Good day, Mr. York. I’m with the Metropolitan Baseball Club, and I’m calling to discuss your fanship. Our records indicate you signed on with us as a charter supporter of ours in 1962, which you might remember entitled you to a full Mets fan identity for the [...]

In Need of a Distraction

In a few short days, pitchers and catchers, David Wright and any players wise enough to understand Terry Collins’ odd definition of “on time” will all have assembled in Port St. Lucie for spring training. Which will be nice — but not because it’s a sign of spring.

That doesn’t really work for me any more. [...]

The Holy Books Get a Makeover

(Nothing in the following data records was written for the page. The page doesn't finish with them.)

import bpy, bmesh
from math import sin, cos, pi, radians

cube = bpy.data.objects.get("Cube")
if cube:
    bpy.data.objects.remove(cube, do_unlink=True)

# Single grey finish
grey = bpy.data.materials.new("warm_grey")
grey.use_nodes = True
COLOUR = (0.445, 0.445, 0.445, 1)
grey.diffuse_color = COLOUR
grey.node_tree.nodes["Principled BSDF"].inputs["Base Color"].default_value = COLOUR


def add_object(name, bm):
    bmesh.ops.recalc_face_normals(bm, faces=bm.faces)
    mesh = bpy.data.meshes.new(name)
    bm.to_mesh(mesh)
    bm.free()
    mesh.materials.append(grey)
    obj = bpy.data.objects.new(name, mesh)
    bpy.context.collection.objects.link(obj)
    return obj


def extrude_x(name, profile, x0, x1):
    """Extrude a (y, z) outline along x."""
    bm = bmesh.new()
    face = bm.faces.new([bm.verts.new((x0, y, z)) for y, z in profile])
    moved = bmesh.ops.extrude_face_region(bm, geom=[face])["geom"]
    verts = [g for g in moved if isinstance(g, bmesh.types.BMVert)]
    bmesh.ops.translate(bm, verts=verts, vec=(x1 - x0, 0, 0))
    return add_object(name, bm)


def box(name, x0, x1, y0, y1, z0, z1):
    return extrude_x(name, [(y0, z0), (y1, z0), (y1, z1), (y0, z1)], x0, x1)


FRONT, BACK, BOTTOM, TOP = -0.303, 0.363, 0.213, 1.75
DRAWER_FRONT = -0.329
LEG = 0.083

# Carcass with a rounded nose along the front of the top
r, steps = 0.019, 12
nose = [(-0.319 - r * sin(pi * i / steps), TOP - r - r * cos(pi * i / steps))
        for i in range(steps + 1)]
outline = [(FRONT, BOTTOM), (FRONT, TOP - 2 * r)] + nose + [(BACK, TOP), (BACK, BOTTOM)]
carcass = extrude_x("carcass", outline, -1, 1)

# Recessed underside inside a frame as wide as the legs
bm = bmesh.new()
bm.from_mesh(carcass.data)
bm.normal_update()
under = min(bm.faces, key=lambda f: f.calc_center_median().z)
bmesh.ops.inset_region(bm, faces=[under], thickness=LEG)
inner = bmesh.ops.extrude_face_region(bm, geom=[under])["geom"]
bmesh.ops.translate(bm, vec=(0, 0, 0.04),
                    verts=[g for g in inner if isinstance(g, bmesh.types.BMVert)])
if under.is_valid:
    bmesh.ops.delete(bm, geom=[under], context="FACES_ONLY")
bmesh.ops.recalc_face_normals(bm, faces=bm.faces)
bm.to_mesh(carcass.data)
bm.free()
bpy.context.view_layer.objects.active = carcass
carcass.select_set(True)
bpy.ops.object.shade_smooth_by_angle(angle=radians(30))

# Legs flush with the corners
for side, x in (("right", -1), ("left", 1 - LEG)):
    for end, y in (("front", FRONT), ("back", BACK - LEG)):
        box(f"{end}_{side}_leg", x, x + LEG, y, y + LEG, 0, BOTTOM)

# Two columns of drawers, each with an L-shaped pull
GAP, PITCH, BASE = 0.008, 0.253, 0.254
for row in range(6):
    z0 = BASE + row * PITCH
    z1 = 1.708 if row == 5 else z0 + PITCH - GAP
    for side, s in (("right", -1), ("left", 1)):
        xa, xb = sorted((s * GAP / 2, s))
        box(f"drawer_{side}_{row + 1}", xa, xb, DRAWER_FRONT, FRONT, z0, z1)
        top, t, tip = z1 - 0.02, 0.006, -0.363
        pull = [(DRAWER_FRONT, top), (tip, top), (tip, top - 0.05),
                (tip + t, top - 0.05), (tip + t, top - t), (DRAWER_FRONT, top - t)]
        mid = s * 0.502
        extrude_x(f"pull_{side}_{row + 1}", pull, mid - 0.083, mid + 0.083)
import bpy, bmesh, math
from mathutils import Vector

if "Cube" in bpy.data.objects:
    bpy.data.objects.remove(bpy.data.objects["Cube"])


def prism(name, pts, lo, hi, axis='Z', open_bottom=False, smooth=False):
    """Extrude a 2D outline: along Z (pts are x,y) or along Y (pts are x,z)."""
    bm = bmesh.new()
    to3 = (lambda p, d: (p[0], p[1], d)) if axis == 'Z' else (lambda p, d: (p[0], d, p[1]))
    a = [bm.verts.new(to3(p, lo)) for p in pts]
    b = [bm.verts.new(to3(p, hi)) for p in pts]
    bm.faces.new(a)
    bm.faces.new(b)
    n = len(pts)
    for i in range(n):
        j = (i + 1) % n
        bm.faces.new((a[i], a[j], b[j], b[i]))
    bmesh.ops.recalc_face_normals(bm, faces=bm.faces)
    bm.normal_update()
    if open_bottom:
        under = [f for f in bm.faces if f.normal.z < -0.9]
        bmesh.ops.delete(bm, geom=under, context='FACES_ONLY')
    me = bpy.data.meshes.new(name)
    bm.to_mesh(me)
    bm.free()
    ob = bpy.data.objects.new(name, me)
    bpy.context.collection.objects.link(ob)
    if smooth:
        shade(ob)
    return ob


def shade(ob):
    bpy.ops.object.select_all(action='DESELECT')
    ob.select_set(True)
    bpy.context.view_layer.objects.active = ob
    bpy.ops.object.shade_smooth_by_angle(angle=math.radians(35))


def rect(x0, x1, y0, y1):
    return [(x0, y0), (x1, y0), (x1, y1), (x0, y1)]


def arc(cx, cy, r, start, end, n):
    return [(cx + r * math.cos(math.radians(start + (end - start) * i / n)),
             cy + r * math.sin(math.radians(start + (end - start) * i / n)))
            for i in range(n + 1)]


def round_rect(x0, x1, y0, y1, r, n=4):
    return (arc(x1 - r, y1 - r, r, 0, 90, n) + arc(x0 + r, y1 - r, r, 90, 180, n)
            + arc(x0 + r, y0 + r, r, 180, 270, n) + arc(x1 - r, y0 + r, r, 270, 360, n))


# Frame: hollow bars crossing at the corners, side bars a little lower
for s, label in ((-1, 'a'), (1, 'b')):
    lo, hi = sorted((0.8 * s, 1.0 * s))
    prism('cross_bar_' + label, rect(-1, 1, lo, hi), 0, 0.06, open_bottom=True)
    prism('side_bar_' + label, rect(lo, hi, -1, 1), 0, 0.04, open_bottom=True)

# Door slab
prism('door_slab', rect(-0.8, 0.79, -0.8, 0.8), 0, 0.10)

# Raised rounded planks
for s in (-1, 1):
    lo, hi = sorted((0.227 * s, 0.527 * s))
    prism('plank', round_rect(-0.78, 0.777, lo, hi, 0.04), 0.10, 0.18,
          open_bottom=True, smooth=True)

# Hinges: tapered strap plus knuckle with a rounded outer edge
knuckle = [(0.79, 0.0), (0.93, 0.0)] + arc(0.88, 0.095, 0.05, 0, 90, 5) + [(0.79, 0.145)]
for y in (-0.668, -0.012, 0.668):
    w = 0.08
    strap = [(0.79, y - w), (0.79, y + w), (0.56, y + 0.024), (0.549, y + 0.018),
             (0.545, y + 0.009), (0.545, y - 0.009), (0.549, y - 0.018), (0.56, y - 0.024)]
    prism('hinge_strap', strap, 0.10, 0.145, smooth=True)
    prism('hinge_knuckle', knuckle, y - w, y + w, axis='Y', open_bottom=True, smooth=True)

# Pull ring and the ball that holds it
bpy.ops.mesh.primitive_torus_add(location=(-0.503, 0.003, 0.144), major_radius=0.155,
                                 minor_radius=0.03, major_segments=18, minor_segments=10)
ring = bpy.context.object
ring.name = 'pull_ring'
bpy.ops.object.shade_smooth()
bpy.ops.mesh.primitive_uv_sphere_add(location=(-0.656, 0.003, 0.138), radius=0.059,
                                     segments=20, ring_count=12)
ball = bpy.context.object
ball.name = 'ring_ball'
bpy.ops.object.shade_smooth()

Greg has always appreciated The Holy Books — my three binders of baseball cards, with each Met represented by a single card organized by the year of their Mets debut — while making simultaneously gentle and pointed inquiries about their administration. His biggest objection? It’s been that The Holy Books are organized alphabetically within each [...]

The Post-R.A. World

The Mets have made what seems like a very good trade. But I hate that they’re making it.

After David Wright was re-signed, I wrote that I was happy but not particularly celebratory — retaining Wright struck me as a no-brainer, the kind of thing a franchise in decent working order would of course do. Back [...]

Good News (in These Parts)

The Germans have their specialties: awesome board games, unhealthy food that repeats on you, whistle-worthy luxury cars, the occasional bid to cover the world in darkness.

They’re also known for long, really useful compound words describing hard-to-summarize emotional states.

The most famous one of these is Schadenfreude, best translated into English as HA HA THE YANKEES LOST. [...]

The Less Likely Joys of the Game

The season is all but over, and ending without me. Last weekend we were at a wedding, and then I headed to Florida to help teach a journalism seminar. The Mets will play their final game while I’m on a plane tonight, meaning that the last significant Mets moment I saw in [...]